◆ AIM OF THE EXERCISE
Everything in the listing below needs to be retyped exactly.

◆ EXCERPTED RECORDS
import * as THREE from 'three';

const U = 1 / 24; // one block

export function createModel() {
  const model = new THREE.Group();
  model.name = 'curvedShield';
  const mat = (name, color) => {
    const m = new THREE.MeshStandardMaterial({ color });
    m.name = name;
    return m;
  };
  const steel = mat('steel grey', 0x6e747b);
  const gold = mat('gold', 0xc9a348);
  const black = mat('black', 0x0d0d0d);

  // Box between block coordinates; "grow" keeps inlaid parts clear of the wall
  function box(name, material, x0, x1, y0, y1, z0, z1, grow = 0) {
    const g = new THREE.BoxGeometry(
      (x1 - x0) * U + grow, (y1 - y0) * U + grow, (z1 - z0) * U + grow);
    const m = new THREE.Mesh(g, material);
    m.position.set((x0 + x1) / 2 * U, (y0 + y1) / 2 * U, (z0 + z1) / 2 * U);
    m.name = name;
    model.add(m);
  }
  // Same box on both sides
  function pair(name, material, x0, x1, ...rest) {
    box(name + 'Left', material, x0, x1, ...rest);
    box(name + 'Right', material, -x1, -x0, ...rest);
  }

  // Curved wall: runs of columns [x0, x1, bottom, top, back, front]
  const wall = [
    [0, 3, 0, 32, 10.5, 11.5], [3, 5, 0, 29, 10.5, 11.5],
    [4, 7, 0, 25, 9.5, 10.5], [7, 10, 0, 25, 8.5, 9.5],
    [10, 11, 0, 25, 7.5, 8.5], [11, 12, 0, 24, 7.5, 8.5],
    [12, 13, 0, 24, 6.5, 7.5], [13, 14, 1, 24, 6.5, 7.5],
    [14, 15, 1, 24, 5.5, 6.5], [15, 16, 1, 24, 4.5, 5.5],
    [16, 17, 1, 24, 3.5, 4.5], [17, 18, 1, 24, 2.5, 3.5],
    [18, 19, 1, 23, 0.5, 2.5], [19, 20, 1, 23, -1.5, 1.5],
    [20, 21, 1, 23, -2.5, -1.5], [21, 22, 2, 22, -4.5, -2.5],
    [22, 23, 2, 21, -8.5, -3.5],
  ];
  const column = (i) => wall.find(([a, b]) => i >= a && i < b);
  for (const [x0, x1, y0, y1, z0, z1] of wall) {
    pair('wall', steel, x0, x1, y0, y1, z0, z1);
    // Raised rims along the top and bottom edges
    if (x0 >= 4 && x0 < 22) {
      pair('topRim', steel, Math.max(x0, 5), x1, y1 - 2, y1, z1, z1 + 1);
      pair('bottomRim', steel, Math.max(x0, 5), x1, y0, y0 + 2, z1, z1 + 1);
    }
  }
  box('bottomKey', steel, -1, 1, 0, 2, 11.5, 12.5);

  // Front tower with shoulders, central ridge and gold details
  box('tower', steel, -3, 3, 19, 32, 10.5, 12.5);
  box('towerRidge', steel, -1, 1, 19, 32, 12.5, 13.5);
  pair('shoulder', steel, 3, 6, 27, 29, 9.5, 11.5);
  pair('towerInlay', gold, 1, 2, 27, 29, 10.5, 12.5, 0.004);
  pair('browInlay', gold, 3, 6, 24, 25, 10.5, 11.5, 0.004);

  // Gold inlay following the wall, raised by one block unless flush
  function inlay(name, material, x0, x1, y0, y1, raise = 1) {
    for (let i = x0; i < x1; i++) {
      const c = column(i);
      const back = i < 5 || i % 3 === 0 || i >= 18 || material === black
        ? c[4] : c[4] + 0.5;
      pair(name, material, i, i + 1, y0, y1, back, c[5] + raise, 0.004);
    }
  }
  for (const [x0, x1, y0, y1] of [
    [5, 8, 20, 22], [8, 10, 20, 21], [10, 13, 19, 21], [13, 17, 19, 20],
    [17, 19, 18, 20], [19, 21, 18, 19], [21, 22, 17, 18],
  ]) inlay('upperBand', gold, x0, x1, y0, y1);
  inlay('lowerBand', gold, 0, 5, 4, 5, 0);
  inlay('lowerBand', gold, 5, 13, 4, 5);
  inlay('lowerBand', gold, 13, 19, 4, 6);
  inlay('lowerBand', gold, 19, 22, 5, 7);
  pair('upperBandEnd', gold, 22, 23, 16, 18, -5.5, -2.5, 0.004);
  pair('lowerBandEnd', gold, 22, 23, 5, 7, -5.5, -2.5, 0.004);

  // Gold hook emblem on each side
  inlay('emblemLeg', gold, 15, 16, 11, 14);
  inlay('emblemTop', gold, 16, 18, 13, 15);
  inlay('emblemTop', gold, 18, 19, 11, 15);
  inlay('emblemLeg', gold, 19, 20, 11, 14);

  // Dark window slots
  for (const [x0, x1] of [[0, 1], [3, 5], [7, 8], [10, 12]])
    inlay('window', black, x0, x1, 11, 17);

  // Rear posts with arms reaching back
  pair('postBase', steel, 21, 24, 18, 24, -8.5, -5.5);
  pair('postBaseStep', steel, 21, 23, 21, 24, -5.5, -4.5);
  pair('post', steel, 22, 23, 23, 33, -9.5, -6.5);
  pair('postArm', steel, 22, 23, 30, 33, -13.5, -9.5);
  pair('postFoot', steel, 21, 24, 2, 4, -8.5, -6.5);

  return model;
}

◆ RESPONSE AREA
import * as THREE from 'three';

const U = 1 / 24; // one block

export function createModel() {
  const model = new THREE.Group();
  model.name = 'curvedShield';
  const mat = (name, color) => {
    const m = new THREE.MeshStandardMaterial({ color });
    m.name = name;
    return m;
  };
  const steel = mat('steel grey', 0x6e747b);
  const gold = mat('gold', 0xc9a348);
  const black = mat('black', 0x0d0d0d);

  // Box between block coordinates; "grow" keeps inlaid parts clear of the wall
  function box(name, material, x0, x1, y0, y1, z0, z1, grow = 0) {
    const g = new THREE.BoxGeometry(
      (x1 - x0) * U + grow, (y1 - y0) * U + grow, (z1 - z0) * U + grow);
    const m = new THREE.Mesh(g, material);
    m.position.set((x0 + x1) / 2 * U, (y0 + y1) / 2 * U, (z0 + z1) / 2 * U);
    m.name = name;
    model.add(m);
  }
  // Same box on both sides
  function pair(name, material, x0, x1, ...rest) {
    box(name + 'Left', material, x0, x1, ...rest);
    box(name + 'Right', material, -x1, -x0, ...rest);
  }

  // Curved wall: runs of columns [x0, x1, bottom, top, back, front]
  const wall = [
    [0, 3, 0, 32, 10.5, 11.5], [3, 5, 0, 29, 10.5, 11.5],
    [4, 7, 0, 25, 9.5, 10.5], [7, 10, 0, 25, 8.5, 9.5],
    [10, 11, 0, 25, 7.5, 8.5], [11, 12, 0, 24, 7.5, 8.5],
    [12, 13, 0, 24, 6.5, 7.5], [13, 14, 1, 24, 6.5, 7.5],
    [14, 15, 1, 24, 5.5, 6.5], [15, 16, 1, 24, 4.5, 5.5],
    [16, 17, 1, 24, 3.5, 4.5], [17, 18, 1, 24, 2.5, 3.5],
    [18, 19, 1, 23, 0.5, 2.5], [19, 20, 1, 23, -1.5, 1.5],
    [20, 21, 1, 23, -2.5, -1.5], [21, 22, 2, 22, -4.5, -2.5],
    [22, 23, 2, 21, -8.5, -3.5],
  ];
  const column = (i) => wall.find(([a, b]) => i >= a && i < b);
  for (const [x0, x1, y0, y1, z0, z1] of wall) {
    pair('wall', steel, x0, x1, y0, y1, z0, z1);
    // Raised rims along the top and bottom edges
    if (x0 >= 4 && x0 < 22) {
      pair('topRim', steel, Math.max(x0, 5), x1, y1 - 2, y1, z1, z1 + 1);
      pair('bottomRim', steel, Math.max(x0, 5), x1, y0, y0 + 2, z1, z1 + 1);
    }
  }
  box('bottomKey', steel, -1, 1, 0, 2, 11.5, 12.5);

  // Front tower with shoulders, central ridge and gold details
  box('tower', steel, -3, 3, 19, 32, 10.5, 12.5);
  box('towerRidge', steel, -1, 1, 19, 32, 12.5, 13.5);
  pair('shoulder', steel, 3, 6, 27, 29, 9.5, 11.5);
  pair('towerInlay', gold, 1, 2, 27, 29, 10.5, 12.5, 0.004);
  pair('browInlay', gold, 3, 6, 24, 25, 10.5, 11.5, 0.004);

  // Gold inlay following the wall, raised by one block unless flush
  function inlay(name, material, x0, x1, y0, y1, raise = 1) {
    for (let i = x0; i < x1; i++) {
      const c = column(i);
      const back = i < 5 || i % 3 === 0 || i >= 18 || material === black
        ? c[4] : c[4] + 0.5;
      pair(name, material, i, i + 1, y0, y1, back, c[5] + raise, 0.004);
    }
  }
  for (const [x0, x1, y0, y1] of [
    [5, 8, 20, 22], [8, 10, 20, 21], [10, 13, 19, 21], [13, 17, 19, 20],
    [17, 19, 18, 20], [19, 21, 18, 19], [21, 22, 17, 18],
  ]) inlay('upperBand', gold, x0, x1, y0, y1);
  inlay('lowerBand', gold, 0, 5, 4, 5, 0);
  inlay('lowerBand', gold, 5, 13, 4, 5);
  inlay('lowerBand', gold, 13, 19, 4, 6);
  inlay('lowerBand', gold, 19, 22, 5, 7);
  pair('upperBandEnd', gold, 22, 23, 16, 18, -5.5, -2.5, 0.004);
  pair('lowerBandEnd', gold, 22, 23, 5, 7, -5.5, -2.5, 0.004);

  // Gold hook emblem on each side
  inlay('emblemLeg', gold, 15, 16, 11, 14);
  inlay('emblemTop', gold, 16, 18, 13, 15);
  inlay('emblemTop', gold, 18, 19, 11, 15);
  inlay('emblemLeg', gold, 19, 20, 11, 14);

  // Dark window slots
  for (const [x0, x1] of [[0, 1], [3, 5], [7, 8], [10, 12]])
    inlay('window', black, x0, x1, 11, 17);

  // Rear posts with arms reaching back
  pair('postBase', steel, 21, 24, 18, 24, -8.5, -5.5);
  pair('postBaseStep', steel, 21, 23, 21, 24, -5.5, -4.5);
  pair('post', steel, 22, 23, 23, 33, -9.5, -6.5);
  pair('postArm', steel, 22, 23, 30, 33, -13.5, -9.5);
  pair('postFoot', steel, 21, 24, 2, 4, -8.5, -6.5);

  return model;
}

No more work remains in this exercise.